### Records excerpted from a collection
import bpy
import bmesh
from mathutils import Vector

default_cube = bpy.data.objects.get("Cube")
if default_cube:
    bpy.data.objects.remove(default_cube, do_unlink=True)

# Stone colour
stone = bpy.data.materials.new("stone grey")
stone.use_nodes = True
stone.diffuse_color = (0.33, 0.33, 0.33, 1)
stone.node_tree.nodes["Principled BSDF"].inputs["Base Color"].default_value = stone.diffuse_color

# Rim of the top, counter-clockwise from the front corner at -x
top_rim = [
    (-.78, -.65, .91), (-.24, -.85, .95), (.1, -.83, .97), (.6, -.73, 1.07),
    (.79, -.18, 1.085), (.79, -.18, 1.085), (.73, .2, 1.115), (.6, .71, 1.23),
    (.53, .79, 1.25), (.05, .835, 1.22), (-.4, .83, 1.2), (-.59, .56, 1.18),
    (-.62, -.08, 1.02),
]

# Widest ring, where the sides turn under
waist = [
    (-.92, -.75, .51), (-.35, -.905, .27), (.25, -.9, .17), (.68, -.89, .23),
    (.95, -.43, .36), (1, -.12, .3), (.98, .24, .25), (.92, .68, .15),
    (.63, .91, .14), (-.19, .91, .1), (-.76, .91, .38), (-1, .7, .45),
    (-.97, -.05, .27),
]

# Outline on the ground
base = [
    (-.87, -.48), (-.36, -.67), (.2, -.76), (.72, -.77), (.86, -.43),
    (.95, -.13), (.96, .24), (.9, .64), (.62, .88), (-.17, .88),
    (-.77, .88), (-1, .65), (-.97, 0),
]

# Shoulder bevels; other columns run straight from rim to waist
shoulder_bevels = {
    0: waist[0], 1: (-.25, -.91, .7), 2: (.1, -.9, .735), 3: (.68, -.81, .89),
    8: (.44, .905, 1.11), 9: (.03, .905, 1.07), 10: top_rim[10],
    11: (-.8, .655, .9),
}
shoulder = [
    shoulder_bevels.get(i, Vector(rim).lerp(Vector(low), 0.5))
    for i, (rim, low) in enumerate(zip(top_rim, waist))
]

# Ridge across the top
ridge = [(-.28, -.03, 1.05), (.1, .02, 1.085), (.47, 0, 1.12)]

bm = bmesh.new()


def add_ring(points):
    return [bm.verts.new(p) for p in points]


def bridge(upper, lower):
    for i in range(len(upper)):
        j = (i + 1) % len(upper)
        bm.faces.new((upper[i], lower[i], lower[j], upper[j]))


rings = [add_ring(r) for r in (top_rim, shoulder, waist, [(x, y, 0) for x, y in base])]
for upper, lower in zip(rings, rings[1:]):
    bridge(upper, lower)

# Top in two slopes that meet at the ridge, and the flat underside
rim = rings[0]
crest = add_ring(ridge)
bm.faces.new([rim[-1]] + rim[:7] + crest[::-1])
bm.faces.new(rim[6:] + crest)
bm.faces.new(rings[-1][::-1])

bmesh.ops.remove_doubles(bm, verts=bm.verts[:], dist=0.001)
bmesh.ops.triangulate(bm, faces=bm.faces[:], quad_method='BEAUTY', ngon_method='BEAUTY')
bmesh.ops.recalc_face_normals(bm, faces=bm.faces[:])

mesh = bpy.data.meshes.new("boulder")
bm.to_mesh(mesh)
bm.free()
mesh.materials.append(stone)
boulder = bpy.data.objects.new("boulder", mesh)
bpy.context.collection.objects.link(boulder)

### ACTIVITY
Reproduce all the records precisely.

### EXERCISE ANSWER
import bpy
import bmesh
from mathutils import Vector

default_cube = bpy.data.objects.get("Cube")
if default_cube:
    bpy.data.objects.remove(default_cube, do_unlink=True)

# Stone colour
stone = bpy.data.materials.new("stone grey")
stone.use_nodes = True
stone.diffuse_color = (0.33, 0.33, 0.33, 1)
stone.node_tree.nodes["Principled BSDF"].inputs["Base Color"].default_value = stone.diffuse_color

# Rim of the top, counter-clockwise from the front corner at -x
top_rim = [
    (-.78, -.65, .91), (-.24, -.85, .95), (.1, -.83, .97), (.6, -.73, 1.07),
    (.79, -.18, 1.085), (.79, -.18, 1.085), (.73, .2, 1.115), (.6, .71, 1.23),
    (.53, .79, 1.25), (.05, .835, 1.22), (-.4, .83, 1.2), (-.59, .56, 1.18),
    (-.62, -.08, 1.02),
]

# Widest ring, where the sides turn under
waist = [
    (-.92, -.75, .51), (-.35, -.905, .27), (.25, -.9, .17), (.68, -.89, .23),
    (.95, -.43, .36), (1, -.12, .3), (.98, .24, .25), (.92, .68, .15),
    (.63, .91, .14), (-.19, .91, .1), (-.76, .91, .38), (-1, .7, .45),
    (-.97, -.05, .27),
]

# Outline on the ground
base = [
    (-.87, -.48), (-.36, -.67), (.2, -.76), (.72, -.77), (.86, -.43),
    (.95, -.13), (.96, .24), (.9, .64), (.62, .88), (-.17, .88),
    (-.77, .88), (-1, .65), (-.97, 0),
]

# Shoulder bevels; other columns run straight from rim to waist
shoulder_bevels = {
    0: waist[0], 1: (-.25, -.91, .7), 2: (.1, -.9, .735), 3: (.68, -.81, .89),
    8: (.44, .905, 1.11), 9: (.03, .905, 1.07), 10: top_rim[10],
    11: (-.8, .655, .9),
}
shoulder = [
    shoulder_bevels.get(i, Vector(rim).lerp(Vector(low), 0.5))
    for i, (rim, low) in enumerate(zip(top_rim, waist))
]

# Ridge across the top
ridge = [(-.28, -.03, 1.05), (.1, .02, 1.085), (.47, 0, 1.12)]

bm = bmesh.new()


def add_ring(points):
    return [bm.verts.new(p) for p in points]


def bridge(upper, lower):
    for i in range(len(upper)):
        j = (i + 1) % len(upper)
        bm.faces.new((upper[i], lower[i], lower[j], upper[j]))


rings = [add_ring(r) for r in (top_rim, shoulder, waist, [(x, y, 0) for x, y in base])]
for upper, lower in zip(rings, rings[1:]):
    bridge(upper, lower)

# Top in two slopes that meet at the ridge, and the flat underside
rim = rings[0]
crest = add_ring(ridge)
bm.faces.new([rim[-1]] + rim[:7] + crest[::-1])
bm.faces.new(rim[6:] + crest)
bm.faces.new(rings[-1][::-1])

bmesh.ops.remove_doubles(bm, verts=bm.verts[:], dist=0.001)
bmesh.ops.triangulate(bm, faces=bm.faces[:], quad_method='BEAUTY', ngon_method='BEAUTY')
bmesh.ops.recalc_face_normals(bm, faces=bm.faces[:])

mesh = bpy.data.meshes.new("boulder")
bm.to_mesh(mesh)
bm.free()
mesh.materials.append(stone)
boulder = bpy.data.objects.new("boulder", mesh)
bpy.context.collection.objects.link(boulder)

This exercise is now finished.